### WHAT THIS TASK INVOLVES
Among the entries below, find the lines with "translate" and copy them.

### ENTRIES SUPPLIED

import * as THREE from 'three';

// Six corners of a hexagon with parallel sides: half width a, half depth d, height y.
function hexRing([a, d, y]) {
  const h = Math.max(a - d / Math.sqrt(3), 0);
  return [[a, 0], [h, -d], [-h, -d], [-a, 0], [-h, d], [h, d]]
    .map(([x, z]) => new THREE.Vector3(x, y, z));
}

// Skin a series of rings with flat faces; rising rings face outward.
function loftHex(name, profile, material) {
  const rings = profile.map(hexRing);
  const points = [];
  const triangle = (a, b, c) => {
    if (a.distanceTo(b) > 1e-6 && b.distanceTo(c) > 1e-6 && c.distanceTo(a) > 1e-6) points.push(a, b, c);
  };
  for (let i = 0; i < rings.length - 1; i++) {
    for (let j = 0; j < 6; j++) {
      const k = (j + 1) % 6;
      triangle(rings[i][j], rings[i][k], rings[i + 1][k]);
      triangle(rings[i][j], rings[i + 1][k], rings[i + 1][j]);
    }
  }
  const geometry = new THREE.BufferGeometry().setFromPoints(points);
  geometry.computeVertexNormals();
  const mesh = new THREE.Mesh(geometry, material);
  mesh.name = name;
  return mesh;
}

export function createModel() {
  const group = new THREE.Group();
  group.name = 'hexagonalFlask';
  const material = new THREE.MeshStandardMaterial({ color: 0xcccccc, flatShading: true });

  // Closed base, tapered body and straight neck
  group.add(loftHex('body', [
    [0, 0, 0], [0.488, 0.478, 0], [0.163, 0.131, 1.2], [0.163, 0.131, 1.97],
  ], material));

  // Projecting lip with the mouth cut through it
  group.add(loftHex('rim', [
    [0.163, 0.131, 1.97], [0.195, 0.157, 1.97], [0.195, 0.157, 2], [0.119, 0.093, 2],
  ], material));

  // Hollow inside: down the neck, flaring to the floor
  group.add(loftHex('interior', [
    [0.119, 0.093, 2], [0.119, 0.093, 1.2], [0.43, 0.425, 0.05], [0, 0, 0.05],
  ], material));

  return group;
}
==
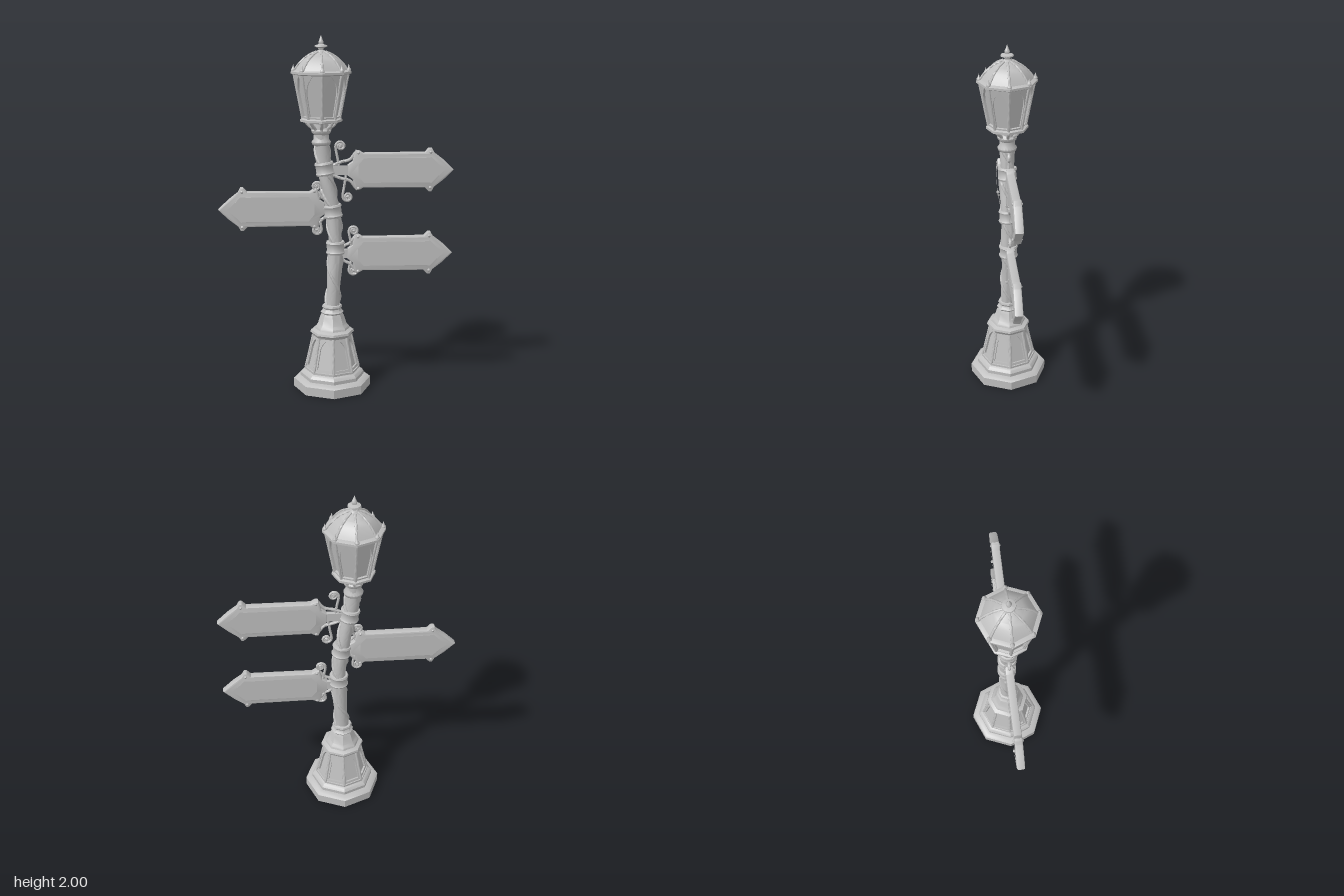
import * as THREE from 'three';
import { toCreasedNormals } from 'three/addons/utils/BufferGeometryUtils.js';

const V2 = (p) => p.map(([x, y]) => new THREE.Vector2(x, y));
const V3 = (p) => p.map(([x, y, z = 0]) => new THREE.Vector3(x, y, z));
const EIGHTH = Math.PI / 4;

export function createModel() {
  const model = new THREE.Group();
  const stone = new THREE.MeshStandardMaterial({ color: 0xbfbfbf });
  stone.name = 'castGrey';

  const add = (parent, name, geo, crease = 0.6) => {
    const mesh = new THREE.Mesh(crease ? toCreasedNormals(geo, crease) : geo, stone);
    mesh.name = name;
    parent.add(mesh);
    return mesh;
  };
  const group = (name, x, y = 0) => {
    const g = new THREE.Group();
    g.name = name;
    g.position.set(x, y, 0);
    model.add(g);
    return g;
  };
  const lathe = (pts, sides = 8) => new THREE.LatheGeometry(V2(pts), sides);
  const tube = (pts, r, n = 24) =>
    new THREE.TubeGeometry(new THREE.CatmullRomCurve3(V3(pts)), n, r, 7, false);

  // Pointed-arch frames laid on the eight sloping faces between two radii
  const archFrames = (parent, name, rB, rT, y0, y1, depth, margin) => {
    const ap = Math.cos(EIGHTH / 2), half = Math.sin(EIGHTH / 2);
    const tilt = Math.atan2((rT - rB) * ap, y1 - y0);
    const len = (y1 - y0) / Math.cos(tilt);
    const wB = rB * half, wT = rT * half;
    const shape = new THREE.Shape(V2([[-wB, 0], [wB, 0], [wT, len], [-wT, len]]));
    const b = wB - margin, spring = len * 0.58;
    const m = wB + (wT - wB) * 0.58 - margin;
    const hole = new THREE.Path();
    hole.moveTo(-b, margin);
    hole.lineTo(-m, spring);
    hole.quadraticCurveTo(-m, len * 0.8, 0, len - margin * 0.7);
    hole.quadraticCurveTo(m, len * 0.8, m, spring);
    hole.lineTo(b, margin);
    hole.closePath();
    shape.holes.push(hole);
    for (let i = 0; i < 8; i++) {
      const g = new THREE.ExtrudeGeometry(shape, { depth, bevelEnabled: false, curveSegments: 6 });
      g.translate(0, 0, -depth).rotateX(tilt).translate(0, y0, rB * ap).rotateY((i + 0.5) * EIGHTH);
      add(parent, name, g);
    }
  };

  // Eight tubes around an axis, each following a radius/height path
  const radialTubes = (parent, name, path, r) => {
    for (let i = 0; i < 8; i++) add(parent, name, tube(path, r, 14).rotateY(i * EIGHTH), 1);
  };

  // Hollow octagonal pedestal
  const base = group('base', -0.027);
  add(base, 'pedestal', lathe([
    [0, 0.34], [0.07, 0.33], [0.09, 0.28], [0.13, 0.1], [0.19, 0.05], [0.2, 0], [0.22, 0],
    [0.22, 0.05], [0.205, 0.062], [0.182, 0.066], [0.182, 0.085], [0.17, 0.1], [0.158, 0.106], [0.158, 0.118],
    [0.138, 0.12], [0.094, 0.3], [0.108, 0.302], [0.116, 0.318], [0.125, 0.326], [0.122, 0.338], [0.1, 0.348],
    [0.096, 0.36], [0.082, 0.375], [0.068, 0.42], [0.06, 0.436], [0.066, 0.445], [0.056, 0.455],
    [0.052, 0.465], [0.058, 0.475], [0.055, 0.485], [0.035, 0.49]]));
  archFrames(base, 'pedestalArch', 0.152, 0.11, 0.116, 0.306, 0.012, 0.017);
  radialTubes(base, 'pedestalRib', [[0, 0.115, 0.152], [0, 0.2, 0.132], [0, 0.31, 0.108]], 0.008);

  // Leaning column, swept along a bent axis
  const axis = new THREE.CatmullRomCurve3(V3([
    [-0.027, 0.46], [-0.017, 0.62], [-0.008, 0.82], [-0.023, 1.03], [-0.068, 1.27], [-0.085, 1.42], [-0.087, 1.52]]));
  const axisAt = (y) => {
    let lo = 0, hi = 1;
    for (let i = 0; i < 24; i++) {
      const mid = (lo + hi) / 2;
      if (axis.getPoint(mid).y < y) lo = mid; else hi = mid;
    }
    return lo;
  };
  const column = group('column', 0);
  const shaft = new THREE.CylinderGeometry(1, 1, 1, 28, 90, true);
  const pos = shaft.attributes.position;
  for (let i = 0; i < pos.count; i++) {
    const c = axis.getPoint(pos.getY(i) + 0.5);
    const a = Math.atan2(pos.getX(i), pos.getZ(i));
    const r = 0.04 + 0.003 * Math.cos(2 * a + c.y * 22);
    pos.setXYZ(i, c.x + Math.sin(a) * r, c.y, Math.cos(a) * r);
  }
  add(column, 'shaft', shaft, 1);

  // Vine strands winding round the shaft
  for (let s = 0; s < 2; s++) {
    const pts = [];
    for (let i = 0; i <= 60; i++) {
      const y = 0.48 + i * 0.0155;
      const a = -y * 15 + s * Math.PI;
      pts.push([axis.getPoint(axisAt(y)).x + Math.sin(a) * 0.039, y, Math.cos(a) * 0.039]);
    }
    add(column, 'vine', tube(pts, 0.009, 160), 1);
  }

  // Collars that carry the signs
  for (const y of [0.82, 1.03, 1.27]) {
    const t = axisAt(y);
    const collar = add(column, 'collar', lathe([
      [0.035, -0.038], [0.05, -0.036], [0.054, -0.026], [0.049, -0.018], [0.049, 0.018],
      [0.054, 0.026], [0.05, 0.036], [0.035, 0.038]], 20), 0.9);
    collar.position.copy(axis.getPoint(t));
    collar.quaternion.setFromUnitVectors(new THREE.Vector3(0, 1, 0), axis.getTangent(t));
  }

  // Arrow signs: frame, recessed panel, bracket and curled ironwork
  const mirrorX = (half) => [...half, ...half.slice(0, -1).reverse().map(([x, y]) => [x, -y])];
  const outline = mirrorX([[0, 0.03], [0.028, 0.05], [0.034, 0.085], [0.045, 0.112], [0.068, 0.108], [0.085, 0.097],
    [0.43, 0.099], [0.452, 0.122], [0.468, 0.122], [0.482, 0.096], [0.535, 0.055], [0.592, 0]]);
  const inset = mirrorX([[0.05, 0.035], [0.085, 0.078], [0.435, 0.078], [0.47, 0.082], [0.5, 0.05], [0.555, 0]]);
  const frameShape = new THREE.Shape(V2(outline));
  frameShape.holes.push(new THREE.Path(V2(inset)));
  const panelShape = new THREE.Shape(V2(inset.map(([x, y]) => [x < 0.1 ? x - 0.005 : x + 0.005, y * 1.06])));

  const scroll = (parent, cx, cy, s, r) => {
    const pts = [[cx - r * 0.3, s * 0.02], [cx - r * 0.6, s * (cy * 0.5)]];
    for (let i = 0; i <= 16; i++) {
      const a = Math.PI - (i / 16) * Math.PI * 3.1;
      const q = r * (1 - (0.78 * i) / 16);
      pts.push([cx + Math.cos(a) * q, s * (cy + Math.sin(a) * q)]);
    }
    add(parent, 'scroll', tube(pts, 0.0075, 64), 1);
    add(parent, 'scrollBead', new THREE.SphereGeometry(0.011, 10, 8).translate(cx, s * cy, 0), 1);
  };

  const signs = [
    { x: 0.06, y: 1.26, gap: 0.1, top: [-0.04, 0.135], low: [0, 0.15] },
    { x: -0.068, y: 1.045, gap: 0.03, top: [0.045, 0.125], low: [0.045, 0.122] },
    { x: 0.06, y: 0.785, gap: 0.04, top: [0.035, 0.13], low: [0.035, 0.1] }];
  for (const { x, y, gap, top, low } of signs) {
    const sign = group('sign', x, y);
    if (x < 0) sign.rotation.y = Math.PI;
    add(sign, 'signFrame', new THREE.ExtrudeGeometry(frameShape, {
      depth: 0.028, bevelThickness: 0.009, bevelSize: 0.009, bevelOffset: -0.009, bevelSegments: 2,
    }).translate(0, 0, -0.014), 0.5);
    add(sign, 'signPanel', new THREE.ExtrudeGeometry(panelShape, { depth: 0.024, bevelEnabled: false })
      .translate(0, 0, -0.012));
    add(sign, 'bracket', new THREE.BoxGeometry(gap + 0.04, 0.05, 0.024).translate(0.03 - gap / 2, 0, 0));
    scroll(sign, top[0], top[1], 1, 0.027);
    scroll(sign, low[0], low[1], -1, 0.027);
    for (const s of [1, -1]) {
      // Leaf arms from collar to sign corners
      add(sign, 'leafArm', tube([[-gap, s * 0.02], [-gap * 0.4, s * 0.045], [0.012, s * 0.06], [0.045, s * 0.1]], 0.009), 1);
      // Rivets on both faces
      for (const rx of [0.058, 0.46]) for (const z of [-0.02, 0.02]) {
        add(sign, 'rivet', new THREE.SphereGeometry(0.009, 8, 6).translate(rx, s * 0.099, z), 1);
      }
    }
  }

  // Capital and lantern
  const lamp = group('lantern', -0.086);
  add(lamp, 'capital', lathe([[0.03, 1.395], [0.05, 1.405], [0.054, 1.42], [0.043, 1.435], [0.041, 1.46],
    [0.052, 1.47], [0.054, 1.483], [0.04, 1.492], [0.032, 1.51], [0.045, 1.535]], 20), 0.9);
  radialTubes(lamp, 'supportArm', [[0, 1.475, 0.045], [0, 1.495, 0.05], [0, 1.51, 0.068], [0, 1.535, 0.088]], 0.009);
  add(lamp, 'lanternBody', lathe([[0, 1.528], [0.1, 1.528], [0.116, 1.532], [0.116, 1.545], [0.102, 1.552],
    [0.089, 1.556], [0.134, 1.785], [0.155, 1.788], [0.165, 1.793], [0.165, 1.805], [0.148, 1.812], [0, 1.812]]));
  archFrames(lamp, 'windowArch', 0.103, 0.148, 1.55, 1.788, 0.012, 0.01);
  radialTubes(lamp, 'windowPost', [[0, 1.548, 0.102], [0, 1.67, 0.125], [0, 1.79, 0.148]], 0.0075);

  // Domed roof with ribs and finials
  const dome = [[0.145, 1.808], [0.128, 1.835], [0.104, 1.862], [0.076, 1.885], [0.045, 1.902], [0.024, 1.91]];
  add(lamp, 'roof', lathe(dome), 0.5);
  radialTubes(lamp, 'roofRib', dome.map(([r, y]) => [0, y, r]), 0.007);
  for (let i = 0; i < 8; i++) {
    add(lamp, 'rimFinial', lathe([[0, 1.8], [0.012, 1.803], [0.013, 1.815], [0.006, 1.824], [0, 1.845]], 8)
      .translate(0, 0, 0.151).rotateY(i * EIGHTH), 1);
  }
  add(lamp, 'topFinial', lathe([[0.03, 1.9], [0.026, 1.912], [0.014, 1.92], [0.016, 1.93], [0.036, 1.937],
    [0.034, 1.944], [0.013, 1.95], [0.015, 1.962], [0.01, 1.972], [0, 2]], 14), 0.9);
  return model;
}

### EXERCISE RESULT
      g.translate(0, 0, -depth).rotateX(tilt).translate(0, y0, rB * ap).rotateY((i + 0.5) * EIGHTH);
    add(parent, 'scrollBead', new THREE.SphereGeometry(0.011, 10, 8).translate(cx, s * cy, 0), 1);
    }).translate(0, 0, -0.014), 0.5);
      .translate(0, 0, -0.012));
    add(sign, 'bracket', new THREE.BoxGeometry(gap + 0.04, 0.05, 0.024).translate(0.03 - gap / 2, 0, 0));
        add(sign, 'rivet', new THREE.SphereGeometry(0.009, 8, 6).translate(rx, s * 0.099, z), 1);
      .translate(0, 0, 0.151).rotateY(i * EIGHTH), 1);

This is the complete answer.